They think Iraq is Vietnam. I guess it follows that they’d think Iran is the Soviet Union.

If Iran is bound and determined to have nuclear weapons, let it.

The elimination of American opposition on this issue would open the way to genuine normalization between our two nations. It might even convince the Iranians that their country can flourish without nuclear weapons.

But this should also be made clear to Tehran: If a dirty bomb explodes in Milwaukee, or some other nuclear device detonates in Baltimore or Wichita, if Israel or Egypt or Saudi Arabia should fall victim to a nuclear “accident,” Iran should understand that the U.S. government will not search around for the perpetrator. The return address will be predetermined, and it will be somewhere in Iran.

Deterrence, in other words.

If a dirty bomb went off in Milwaukee and Bush answered with a nuke on Tehran, the left would start shrieking instantly about genocide, disproportionality, and the lack of evidence of culpability. Same playbook as their carping about “collective punishment” of Palestinians by Israel, only writ much, much larger. And they’d have a point: a dirty bomb could just as well come from AQ using material obtained from North Korean or Russian agents, with no assistance from Iran. It wouldn’t bother me if we held them responsible anyway. But I bet it’d bother Ted Koppel.

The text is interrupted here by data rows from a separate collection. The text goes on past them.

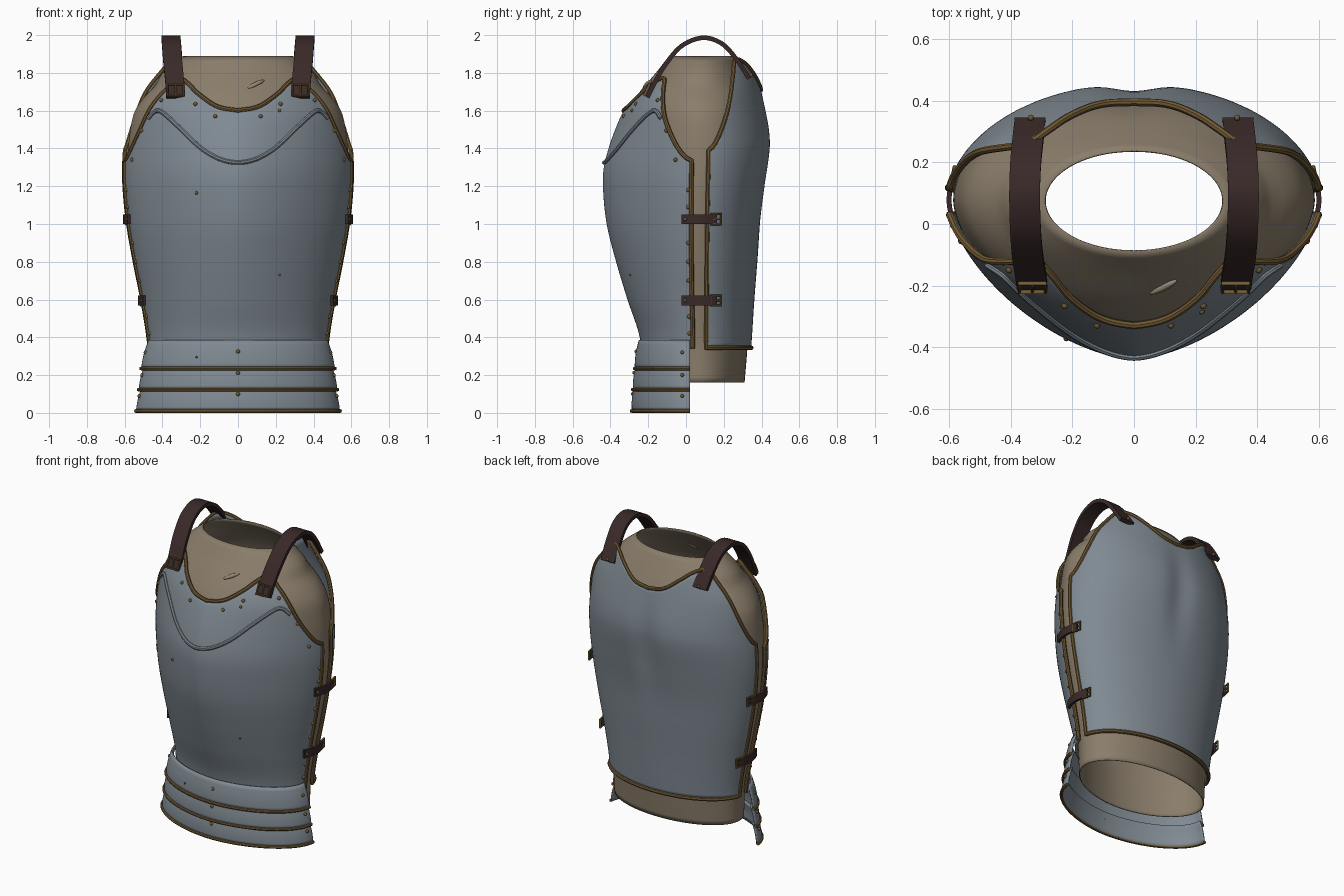
import bpy, bmesh, math
from mathutils import Vector, Matrix

if "Cube" in bpy.data.objects:
    bpy.data.objects.remove(bpy.data.objects["Cube"])

def mat(name, c):
    m = bpy.data.materials.new(name)
    m.diffuse_color = (*c, 1)
    m.use_nodes = True
    m.node_tree.nodes["Principled BSDF"].inputs["Base Color"].default_value = m.diffuse_color
    return m

STEEL = mat("steel", (.215, .255, .29))
CLOTH = mat("padded_cloth", (.255, .205, .145))
PALE = mat("pale_cloth", (.31, .25, .18))
BRASS = mat("aged_brass", (.17, .105, .035))
LEATHER = mat("dark_leather", (.04, .022, .021))

def interp(tab, t):
    """Smooth interpolation through (t, value) points."""
    if t <= tab[0][0]: return tab[0][1]
    if t >= tab[-1][0]: return tab[-1][1]
    i = max(k for k in range(len(tab) - 1) if tab[k][0] <= t)
    def slope(k):
        a, b = tab[max(k - 1, 0)], tab[min(k + 1, len(tab) - 1)]
        return (b[1] - a[1]) / (b[0] - a[0])
    (x0, y0), (x1, y1) = tab[i], tab[i + 1]
    h = x1 - x0
    s = (t - x0) / h
    return ((2*s**3 - 3*s**2 + 1) * y0 + (s**3 - 2*s**2 + s) * h * slope(i)
            + (3*s**2 - 2*s**3) * y1 + (s**3 - s**2) * h * slope(i + 1))

def smooth_path(pts, n):
    tabs = [[(i, p[k]) for i, p in enumerate(pts)] for k in range(3)]
    return [Vector([interp(t, j * (len(pts) - 1) / n) for t in tabs]) for j in range(n + 1)]

def finish(name, bm, material, thick=0, angle=40):
    bmesh.ops.recalc_face_normals(bm, faces=bm.faces)
    me = bpy.data.meshes.new(name)
    bm.to_mesh(me)
    bm.free()
    me.materials.append(material)
    me.shade_smooth()
    me.set_sharp_from_angle(angle=math.radians(angle))
    ob = bpy.data.objects.new(name, me)
    bpy.context.collection.objects.link(ob)
    if thick:
        m = ob.modifiers.new("thickness", 'SOLIDIFY')
        m.thickness, m.offset = thick, -1
    return ob

def grid(name, rows, material, thick=0, cyclic=False):
    bm = bmesh.new()
    vs = [[bm.verts.new(p) for p in r] for r in rows]
    n = len(rows[0])
    for a, b in zip(vs, vs[1:]):
        for j in range(n if cyclic else n - 1):
            k = (j + 1) % n
            bm.faces.new((a[j], a[k], b[k], b[j]))
    return finish(name, bm, material, thick, 60)

def tube(name, paths, r, material, cyclic=False):
    cu = bpy.data.curves.new(name, 'CURVE')
    cu.dimensions, cu.bevel_depth, cu.bevel_resolution, cu.use_fill_caps = '3D', r, 2, True
    for pts in paths:
        sp = cu.splines.new('POLY')
        sp.points.add(len(pts) - 1)
        for q, p in zip(sp.points, pts):
            q.co = (*p, 1)
        sp.use_cyclic_u = cyclic
    tmp = bpy.data.objects.new(name + "_path", cu)
    bpy.context.collection.objects.link(tmp)
    bm = bmesh.new()
    me = tmp.to_mesh()
    bm.from_mesh(me)
    tmp.to_mesh_clear()
    bpy.data.objects.remove(tmp)
    return finish(name, bm, material)

def ribbon(name, pts, wdir, width, thick):
    bm, rings, w = bmesh.new(), [], Vector(wdir) * width / 2
    for i, p in enumerate(pts):
        t = pts[min(i + 1, len(pts) - 1)] - pts[max(i - 1, 0)]
        n = t.cross(w).normalized() * thick / 2
        rings.append([bm.verts.new(p + a * w + b * n) for a, b in ((1, 1), (1, -1), (-1, -1), (-1, 1))])
    for a, b in zip(rings, rings[1:]):
        for j in range(4):
            bm.faces.new((a[j], a[(j+1) % 4], b[(j+1) % 4], b[j]))
    bm.faces.new(rings[0])
    bm.faces.new(rings[-1])
    return finish(name, bm, LEATHER)

# Torso profiles: half width, front depth, back depth, section roundness by height
YC = .075
W = [(.16,.465),(.38,.475),(.6,.51),(.8,.55),(1,.585),(1.2,.605),(1.35,.605),(1.5,.59),
     (1.6,.565),(1.68,.51),(1.73,.46),(1.8,.42),(1.89,.31)]
F = [(.16,-.22),(.4,-.245),(.6,-.31),(.8,-.37),(1,-.42),(1.2,-.44),(1.3,-.435),(1.4,-.41),
     (1.5,-.375),(1.6,-.33),(1.7,-.265),(1.8,-.18),(1.89,-.11)]
P = [(.16,1.9),(.8,1.7),(1.2,1.6),(1.5,1.65),(1.75,2)]
WB = W[:8] + [(1.6,.58),(1.7,.56),(1.8,.5),(1.87,.45)]
B = [(.16,.33),(.34,.345),(.6,.362),(.8,.378),(1,.395),(1.2,.425),(1.4,.455),(1.5,.45),
     (1.6,.43),(1.7,.405),(1.8,.38),(1.87,.36)]
BB = B[:8] + [(1.6,.42),(1.7,.38),(1.8,.32),(1.89,.26)]
FRONT, BACK, BODY_BACK = (W, F, P, -1), (WB, B, [(0, 2), (2, 2)], 1), (W, BB, [(0, 2), (2, 2)], 1)

def dims(prof, z, off=0):
    return interp(prof[0], z) + off, abs(interp(prof[1], z) - YC) + off, interp(prof[2], z)

def surf(prof, th, z, off=0):
    w, d, p = dims(prof, z, off)
    x = math.copysign(w * abs(math.sin(th)) ** (2 / p), th)
    dep = d * max(math.cos(th), 0) ** (2 / p)
    if prof[3] > 0:  # spine groove
        dep -= .025 * math.exp(-(x / .09) ** 2 - ((z - 1.38) / .28) ** 2)
    return Vector((x, YC + prof[3] * dep, z))

def angle_of(prof, x, y, z):
    w, d, p = dims(prof, z)
    return math.atan2((x / w) ** (p / 2), (abs(y - YC) / d) ** (p / 2))

def at_x(prof, x, z, off=0):
    w, d, p = dims(prof, z, off)
    return Vector((x, YC + prof[3] * d * max(1 - abs(x / w) ** p, 0) ** (1 / p), z))

def at_y(y, z, off=0):
    prof = FRONT if y < YC else BACK
    w, d, p = dims(prof, z, off)
    return Vector((w * max(1 - (abs(y - YC) / d) ** p, 0) ** (1 / p), y, z))

# Padded torso, open at neck and hem
N = 56
angs = [math.pi * (i / N - .5) for i in range(N)]
rows = []
for k in range(61):
    z = .16 + 1.73 * k / 60
    rows.append([surf(FRONT, a, z, -.02) for a in angs] + [surf(BODY_BACK, -a, z, -.02) for a in angs])
grid("padded_torso", rows, CLOTH, .006, cyclic=True)

# Breastplate and backplate with brass bound edges
def plate(name, prof, edge, zb, closed):
    top = [(angle_of(prof, *e), e[2]) for e in edge]
    end = top[-1][0]
    th = [end * (i / 60 - 1) for i in range(121)]
    zt = [interp(top, abs(a)) for a in th]
    grid(name, [[surf(prof, a, zb + (t - zb) * k / 50) for a, t in zip(th, zt)] for k in range(51)], STEEL, .014)
    zs = [zb + (top[-1][1] - zb) * k / 30 for k in range(30)]
    path = [surf(prof, -end, z) for z in zs] + [surf(prof, a, t) for a, t in zip(th, zt)]
    path += [surf(prof, end, z) for z in reversed(zs)]
    if closed:
        path += [surf(prof, a, zb) for a in reversed(th[1:-1])]
    tube(name + "_binding", [path], .012, BRASS, closed)

plate("breastplate", FRONT, [(0,-.33,1.60),(.1,-.29,1.62),(.2,-.22,1.69),(.29,-.15,1.76),(.36,-.13,1.765),
      (.41,-.125,1.69),(.5,-.11,1.55),(.555,-.06,1.43),(.585,-.01,1.36),(.6,.03,1.335)], .34, False)
plate("backplate", BACK, [(0,.39,1.71),(.1,.385,1.73),(.2,.35,1.80),(.28,.31,1.855),(.36,.265,1.865),
      (.41,.25,1.80),(.5,.23,1.66),(.555,.195,1.52),(.585,.15,1.42),(.6,.12,1.39)], .345, True)

# Raised bead sweeping across the chest
half = [(0,0,1.325),(.1,0,1.345),(.2,0,1.405),(.3,0,1.50),(.4,0,1.59),(.44,0,1.595),(.475,0,1.56)]
arc = smooth_path([(-x, y, z) for x, y, z in half[:0:-1]] + half, 72)
tube("chest_bead", [[at_x(FRONT, p.x, p.z, .002) for p in arc]], .012, STEEL)

# Three overlapping waist lames, front half only
rim_paths = []
for i, (z1, w1, f1, z0, w0, f0) in enumerate([(.385,.474,-.25,.235,.513,-.272),
                                            (.26,.492,-.262,.123,.526,-.282), (.145,.507,-.272,.01,.54,-.288)]):
    rows = []
    for k in range(7):
        s = k / 6
        w, d = w1 + (w0 - w1) * s, .02 - (f1 + (f0 - f1) * s)
        bulge = .006 * math.sin(math.pi * s)
        rows.append([Vector((math.copysign((w + bulge) * abs(math.sin(a)) ** 1.08, a),
                             .02 - (d + bulge) * max(math.cos(a), 0) ** 1.08, z1 + (z0 - z1) * s))
                     for a in [math.pi * (j / 64 - .5) for j in range(65)]])
    grid(f"waist_lame_{i + 1}", rows, STEEL, .01)
    rim_paths.append(rows[-1])
tube("waist_lame_rims", rim_paths, .01, BRASS)

# Rivets
bm = bmesh.new()
def rivet(p, r=.011):
    bmesh.ops.create_uvsphere(bm, u_segments=10, v_segments=6, radius=r, matrix=Matrix.Translation(p))
for s in (-1, 1):
    for x, z in [(.12,1.57),(.225,1.635),(.405,1.655),(.51,1.495)]:
        rivet(at_x(FRONT, s * x, z))
    for y, z in [(-.055,1.34),(.012,1.18),(.012,1.09),(.012,.9),(.012,.8),(.014,.7),(.016,.51),(.018,.42)]:
        p = at_y(y, z)
        rivet((s * p.x, p.y, p.z))
    for z in (1.025, .595):
        p = at_y(-.005, z, .018)
        rivet((s * p.x, p.y, z), .009)
    for z, w in ((.32, .49), (.2, .508), (.09, .523)):
        rivet((s * w, -.02, z), .01)
    rivet((s * .335, .345, 1.79), .01)
for z, y in ((.325, -.262), (.212, -.273), (.1, -.281)):
    rivet((0, y, z))
rivet(at_x(FRONT, -.22, 1.165), .009)
rivet(at_x(FRONT, .22, 1.6), .009)
rivet(at_x(FRONT, .22, .73), .006)
rivet((-.22, -.245, .295), .006)
finish("rivets", bm, BRASS)

# Small stitched slash on the collar cloth
bm = bmesh.new()
q = Vector((.09, .045, .045)).to_track_quat('X', 'Z').to_matrix().to_4x4()
bmesh.ops.create_uvsphere(bm, u_segments=16, v_segments=8, radius=1, matrix=Matrix.Translation(
    at_x(FRONT, .095, 1.74, -.02)) @ q @ Matrix.Diagonal((.055, .012, .012, 1)))
finish("collar_slash", bm, PALE)

# Leather straps with brass buckles
def frame(c, u, v):
    return [c + a * u + b * v for a, b in ((1, 1), (-1, 1), (-1, -1), (1, -1))]

frames, prongs = [], []
for s, side in ((-1, "left"), (1, "right")):
    path = smooth_path([(s*.33,-.205,1.67),(s*.335,-.165,1.75),(s*.345,-.105,1.85),(s*.352,-.02,1.945),(s*.355,.09,1.986),
                        (s*.352,.19,1.955),(s*.345,.265,1.875),(s*.337,.335,1.77)], 36)
    ribbon(f"shoulder_strap_{side}", path, (1, 0, 0), .1, .024)
    t = Vector((0, .4, .85)).normalized()
    c = Vector((s * .33, -.207, 1.71))
    frames.append(frame(c, Vector((.042, 0, 0)), t * .032))
    prongs.append([c - t * .032, c + t * .034 + Vector((0, -.006, 0))])
    for z, level in ((1.025, "upper"), (.595, "lower")):
        pts = [at_y(-.02 + .18 * k / 10, z, .012) for k in range(11)]
        ribbon(f"side_strap_{level}_{side}", [Vector((s * p.x, p.y, p.z)) for p in pts], (0, 0, 1), .052, .016)
        p = at_y(.16, z, .018)
        c = Vector((s * p.x, p.y, z))
        u = Vector((-s * .006, .026, 0))
        frames.append(frame(c, u, Vector((0, 0, .027))))
        prongs.append([c - u, c + u])
tube("buckle_frames", frames, .007, BRASS, True)
tube("buckle_prongs", prongs, .005, BRASS)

Nightline might even run a special two-hour episode where they read the names of some of the Iranian dead.

One of Iran’s deputy nuclear chiefs made a surprise announcement yesterday offering to let France handle their uranium enrichment — which would, in theory, solve the problem. Assuming, that is, that you trust the French not to weaponize it for them on the sly, and that this isn’t merely another bid to stall for time, with the offer to be withdrawn later at an appropriate moment.

And assuming, of course, that Iran wouldn’t continue to do some covert enrichment of its own back home.

France has already rejected the offer. They want everything done multilaterally. Which, for once, is probably a shrewd move.

Update: Sanctions are coming next week. Maybe.